The gap is found, as New Age reported on Tuesday, to be about 20 inches along the Hashara filing station and about 15 inches along the Ekuria stretch in Dakshin Keraniganj. While road signs, markings and speed-limit marks are not adequate, non-motorised and slow-moving vehicles run along the stretch, not using service roads. All these point to a chaotic scene on a highway stretch that is to become a high-speed, busy road. The Roads and Highways Department, one of the two implementing agencies, seeking to say that it would conduct an audit of the highway before its inauguration and would act accordingly does not sound convincing as there is little time left before the inauguration and motorised, non-motorised and slow-moving vehicles have already started using the stretch in breach of the character of a high-speed highway. The authorities concerned should not ignore engineering and design flaws and the lack of effective safety measures that contribute to road accidents, which leave 14 people dead on an average every day in Bangladesh.
The authorities concerned must, therefore, immediately conduct an inspection and correct the flaws in the road lane dividers of the highway before further unwarranted incidents take place.
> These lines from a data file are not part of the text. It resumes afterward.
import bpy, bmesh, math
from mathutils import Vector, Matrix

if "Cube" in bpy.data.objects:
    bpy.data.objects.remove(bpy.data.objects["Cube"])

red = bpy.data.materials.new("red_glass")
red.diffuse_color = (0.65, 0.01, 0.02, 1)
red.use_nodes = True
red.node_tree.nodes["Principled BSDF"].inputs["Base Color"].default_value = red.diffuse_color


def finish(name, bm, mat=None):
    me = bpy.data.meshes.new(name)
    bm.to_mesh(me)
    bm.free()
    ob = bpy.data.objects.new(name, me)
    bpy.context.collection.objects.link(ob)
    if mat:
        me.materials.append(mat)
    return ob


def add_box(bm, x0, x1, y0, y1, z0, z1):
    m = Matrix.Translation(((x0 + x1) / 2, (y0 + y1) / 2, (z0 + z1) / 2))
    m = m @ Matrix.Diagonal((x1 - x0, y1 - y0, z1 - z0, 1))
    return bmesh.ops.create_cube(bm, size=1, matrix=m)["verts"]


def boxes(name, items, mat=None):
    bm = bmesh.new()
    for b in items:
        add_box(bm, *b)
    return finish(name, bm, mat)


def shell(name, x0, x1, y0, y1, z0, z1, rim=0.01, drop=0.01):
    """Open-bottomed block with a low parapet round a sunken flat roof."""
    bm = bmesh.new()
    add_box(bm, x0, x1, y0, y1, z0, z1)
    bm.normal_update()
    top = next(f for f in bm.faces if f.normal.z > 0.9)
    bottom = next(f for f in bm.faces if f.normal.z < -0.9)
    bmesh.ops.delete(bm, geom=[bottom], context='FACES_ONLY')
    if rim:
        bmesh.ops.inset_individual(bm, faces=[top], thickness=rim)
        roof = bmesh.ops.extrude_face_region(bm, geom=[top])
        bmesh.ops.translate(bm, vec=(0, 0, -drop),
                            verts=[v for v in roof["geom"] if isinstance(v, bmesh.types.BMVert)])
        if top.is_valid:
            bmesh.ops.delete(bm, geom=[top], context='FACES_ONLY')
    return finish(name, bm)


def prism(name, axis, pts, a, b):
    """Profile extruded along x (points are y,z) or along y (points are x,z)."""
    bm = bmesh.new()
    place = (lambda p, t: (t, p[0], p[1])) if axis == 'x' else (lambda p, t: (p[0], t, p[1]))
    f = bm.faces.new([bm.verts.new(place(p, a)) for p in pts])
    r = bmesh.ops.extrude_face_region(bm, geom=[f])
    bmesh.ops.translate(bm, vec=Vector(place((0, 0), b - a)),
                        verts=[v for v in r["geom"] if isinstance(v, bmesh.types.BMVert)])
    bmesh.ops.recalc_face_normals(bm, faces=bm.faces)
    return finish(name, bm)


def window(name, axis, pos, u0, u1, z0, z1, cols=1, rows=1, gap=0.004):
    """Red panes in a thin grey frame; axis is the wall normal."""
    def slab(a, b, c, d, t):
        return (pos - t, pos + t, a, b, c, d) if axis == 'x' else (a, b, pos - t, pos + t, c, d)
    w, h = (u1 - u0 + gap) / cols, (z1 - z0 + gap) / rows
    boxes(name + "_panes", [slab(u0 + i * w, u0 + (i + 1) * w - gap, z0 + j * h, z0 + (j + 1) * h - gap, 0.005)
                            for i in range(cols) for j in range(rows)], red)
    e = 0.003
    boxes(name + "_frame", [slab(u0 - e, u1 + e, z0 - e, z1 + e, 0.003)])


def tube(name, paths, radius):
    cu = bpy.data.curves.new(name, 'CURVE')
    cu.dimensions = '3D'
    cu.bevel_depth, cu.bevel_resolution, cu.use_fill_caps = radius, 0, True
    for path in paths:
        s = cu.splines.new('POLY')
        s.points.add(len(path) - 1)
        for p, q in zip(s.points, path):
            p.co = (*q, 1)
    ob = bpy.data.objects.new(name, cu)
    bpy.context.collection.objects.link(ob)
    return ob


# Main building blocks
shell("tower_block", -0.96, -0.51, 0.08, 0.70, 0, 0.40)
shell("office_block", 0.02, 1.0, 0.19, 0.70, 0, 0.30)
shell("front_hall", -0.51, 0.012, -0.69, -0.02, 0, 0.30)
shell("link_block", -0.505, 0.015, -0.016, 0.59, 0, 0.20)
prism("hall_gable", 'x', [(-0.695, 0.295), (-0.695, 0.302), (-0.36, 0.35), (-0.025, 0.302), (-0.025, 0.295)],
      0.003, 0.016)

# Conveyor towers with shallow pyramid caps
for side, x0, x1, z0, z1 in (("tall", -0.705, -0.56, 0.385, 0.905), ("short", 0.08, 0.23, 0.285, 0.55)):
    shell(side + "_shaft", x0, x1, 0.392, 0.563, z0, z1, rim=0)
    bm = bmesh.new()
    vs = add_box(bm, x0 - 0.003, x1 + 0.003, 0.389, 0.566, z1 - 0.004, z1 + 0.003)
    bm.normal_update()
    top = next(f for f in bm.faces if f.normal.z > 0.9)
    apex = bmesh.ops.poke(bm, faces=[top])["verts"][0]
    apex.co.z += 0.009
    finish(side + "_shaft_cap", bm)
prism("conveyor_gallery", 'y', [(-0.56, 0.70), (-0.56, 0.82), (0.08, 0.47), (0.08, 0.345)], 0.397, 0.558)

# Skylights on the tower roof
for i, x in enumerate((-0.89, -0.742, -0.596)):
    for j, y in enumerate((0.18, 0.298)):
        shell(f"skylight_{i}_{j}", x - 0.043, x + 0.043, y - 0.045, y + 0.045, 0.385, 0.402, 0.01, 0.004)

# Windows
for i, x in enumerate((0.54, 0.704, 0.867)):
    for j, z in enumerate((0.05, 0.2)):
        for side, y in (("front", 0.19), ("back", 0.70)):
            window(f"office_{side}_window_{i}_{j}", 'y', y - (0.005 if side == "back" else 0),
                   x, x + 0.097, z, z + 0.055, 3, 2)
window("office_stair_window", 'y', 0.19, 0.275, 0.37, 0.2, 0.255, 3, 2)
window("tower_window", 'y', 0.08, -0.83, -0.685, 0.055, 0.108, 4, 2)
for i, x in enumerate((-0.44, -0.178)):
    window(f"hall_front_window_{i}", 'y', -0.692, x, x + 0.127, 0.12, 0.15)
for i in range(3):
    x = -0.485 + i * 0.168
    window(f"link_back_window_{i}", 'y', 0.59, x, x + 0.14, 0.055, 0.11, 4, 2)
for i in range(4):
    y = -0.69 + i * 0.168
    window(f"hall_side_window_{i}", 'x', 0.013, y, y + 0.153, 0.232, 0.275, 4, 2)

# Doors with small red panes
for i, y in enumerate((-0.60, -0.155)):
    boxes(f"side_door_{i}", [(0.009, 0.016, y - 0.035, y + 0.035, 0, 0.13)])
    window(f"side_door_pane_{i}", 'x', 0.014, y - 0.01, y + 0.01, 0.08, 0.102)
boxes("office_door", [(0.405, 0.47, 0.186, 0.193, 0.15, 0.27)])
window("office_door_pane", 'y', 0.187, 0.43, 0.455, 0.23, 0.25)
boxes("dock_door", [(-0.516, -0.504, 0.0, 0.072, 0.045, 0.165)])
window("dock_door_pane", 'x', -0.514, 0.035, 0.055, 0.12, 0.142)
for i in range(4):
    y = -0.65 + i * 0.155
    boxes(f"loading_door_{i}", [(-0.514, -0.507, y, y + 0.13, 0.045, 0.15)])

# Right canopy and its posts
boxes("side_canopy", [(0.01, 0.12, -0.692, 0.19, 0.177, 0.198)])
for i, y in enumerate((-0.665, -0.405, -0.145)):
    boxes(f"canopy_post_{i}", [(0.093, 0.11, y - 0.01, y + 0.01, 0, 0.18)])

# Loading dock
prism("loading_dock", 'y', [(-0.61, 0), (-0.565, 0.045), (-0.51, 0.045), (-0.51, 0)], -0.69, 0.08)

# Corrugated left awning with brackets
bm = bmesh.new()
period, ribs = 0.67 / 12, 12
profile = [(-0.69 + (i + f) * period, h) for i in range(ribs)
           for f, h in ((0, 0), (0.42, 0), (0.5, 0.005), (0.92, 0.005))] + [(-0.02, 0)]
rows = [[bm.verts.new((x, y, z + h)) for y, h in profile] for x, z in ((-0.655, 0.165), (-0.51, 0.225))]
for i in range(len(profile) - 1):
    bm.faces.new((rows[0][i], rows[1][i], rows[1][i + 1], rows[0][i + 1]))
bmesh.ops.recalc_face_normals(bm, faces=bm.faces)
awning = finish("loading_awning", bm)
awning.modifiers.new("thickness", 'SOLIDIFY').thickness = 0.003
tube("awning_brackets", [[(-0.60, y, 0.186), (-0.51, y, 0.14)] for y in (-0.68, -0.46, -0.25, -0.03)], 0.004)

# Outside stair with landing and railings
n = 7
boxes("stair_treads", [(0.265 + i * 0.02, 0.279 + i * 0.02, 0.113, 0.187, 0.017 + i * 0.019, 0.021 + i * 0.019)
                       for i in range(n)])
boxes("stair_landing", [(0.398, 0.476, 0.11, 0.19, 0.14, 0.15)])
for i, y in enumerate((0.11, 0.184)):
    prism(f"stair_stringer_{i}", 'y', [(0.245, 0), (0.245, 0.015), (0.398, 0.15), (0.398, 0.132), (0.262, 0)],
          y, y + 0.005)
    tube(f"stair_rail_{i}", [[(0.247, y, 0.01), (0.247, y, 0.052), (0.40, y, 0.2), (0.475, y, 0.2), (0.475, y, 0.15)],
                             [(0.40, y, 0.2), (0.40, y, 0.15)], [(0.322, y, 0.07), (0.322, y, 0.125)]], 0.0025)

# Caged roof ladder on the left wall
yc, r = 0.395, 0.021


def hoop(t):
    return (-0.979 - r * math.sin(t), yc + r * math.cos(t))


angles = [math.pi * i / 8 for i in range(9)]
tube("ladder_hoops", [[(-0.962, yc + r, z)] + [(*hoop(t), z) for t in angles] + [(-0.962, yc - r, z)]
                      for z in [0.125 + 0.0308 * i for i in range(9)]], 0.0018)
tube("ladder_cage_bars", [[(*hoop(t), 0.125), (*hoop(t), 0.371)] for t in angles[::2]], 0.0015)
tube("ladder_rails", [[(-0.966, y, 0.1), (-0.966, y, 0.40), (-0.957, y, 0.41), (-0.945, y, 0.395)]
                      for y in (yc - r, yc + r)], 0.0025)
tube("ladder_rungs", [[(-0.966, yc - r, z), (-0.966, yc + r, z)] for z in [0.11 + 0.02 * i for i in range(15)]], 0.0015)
Engineering or design flaws in other roads, flyovers and bridges, some of which have made the headlines in the past, must also be attended to seriously and immediately.
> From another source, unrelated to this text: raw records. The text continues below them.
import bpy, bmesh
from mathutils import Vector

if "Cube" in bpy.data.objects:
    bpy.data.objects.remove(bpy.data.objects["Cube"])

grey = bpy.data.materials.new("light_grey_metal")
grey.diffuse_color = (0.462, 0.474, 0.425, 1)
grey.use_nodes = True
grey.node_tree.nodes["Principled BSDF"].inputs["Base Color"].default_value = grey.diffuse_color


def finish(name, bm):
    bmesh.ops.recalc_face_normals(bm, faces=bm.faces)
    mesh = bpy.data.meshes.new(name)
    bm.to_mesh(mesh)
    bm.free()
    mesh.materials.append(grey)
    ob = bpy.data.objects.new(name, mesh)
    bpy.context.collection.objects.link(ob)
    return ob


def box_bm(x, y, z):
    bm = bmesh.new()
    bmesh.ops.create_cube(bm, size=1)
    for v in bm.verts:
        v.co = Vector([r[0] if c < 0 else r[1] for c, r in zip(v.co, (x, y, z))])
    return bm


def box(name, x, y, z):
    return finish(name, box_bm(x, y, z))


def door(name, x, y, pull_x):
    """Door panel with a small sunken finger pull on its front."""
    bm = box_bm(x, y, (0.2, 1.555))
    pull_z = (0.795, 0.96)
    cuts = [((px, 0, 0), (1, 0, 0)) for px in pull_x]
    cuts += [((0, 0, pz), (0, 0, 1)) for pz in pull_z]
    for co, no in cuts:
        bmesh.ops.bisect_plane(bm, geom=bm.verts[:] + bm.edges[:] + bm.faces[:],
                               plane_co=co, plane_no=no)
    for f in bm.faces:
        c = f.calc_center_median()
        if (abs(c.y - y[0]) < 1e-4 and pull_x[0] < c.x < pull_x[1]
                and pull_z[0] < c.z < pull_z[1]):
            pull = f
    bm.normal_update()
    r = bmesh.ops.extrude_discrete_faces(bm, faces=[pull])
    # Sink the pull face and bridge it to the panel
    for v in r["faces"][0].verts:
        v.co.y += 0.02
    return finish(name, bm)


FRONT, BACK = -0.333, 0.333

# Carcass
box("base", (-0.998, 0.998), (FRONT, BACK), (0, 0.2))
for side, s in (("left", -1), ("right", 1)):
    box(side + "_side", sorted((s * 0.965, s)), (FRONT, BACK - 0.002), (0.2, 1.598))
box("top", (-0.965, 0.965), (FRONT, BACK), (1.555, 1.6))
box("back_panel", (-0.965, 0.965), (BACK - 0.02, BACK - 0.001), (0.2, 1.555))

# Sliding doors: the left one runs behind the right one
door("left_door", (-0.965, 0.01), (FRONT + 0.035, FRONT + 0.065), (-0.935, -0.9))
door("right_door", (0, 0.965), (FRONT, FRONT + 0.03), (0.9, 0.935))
Want stories like this in your inbox?
Sign up to exclusive daily email
More Stories from Editorial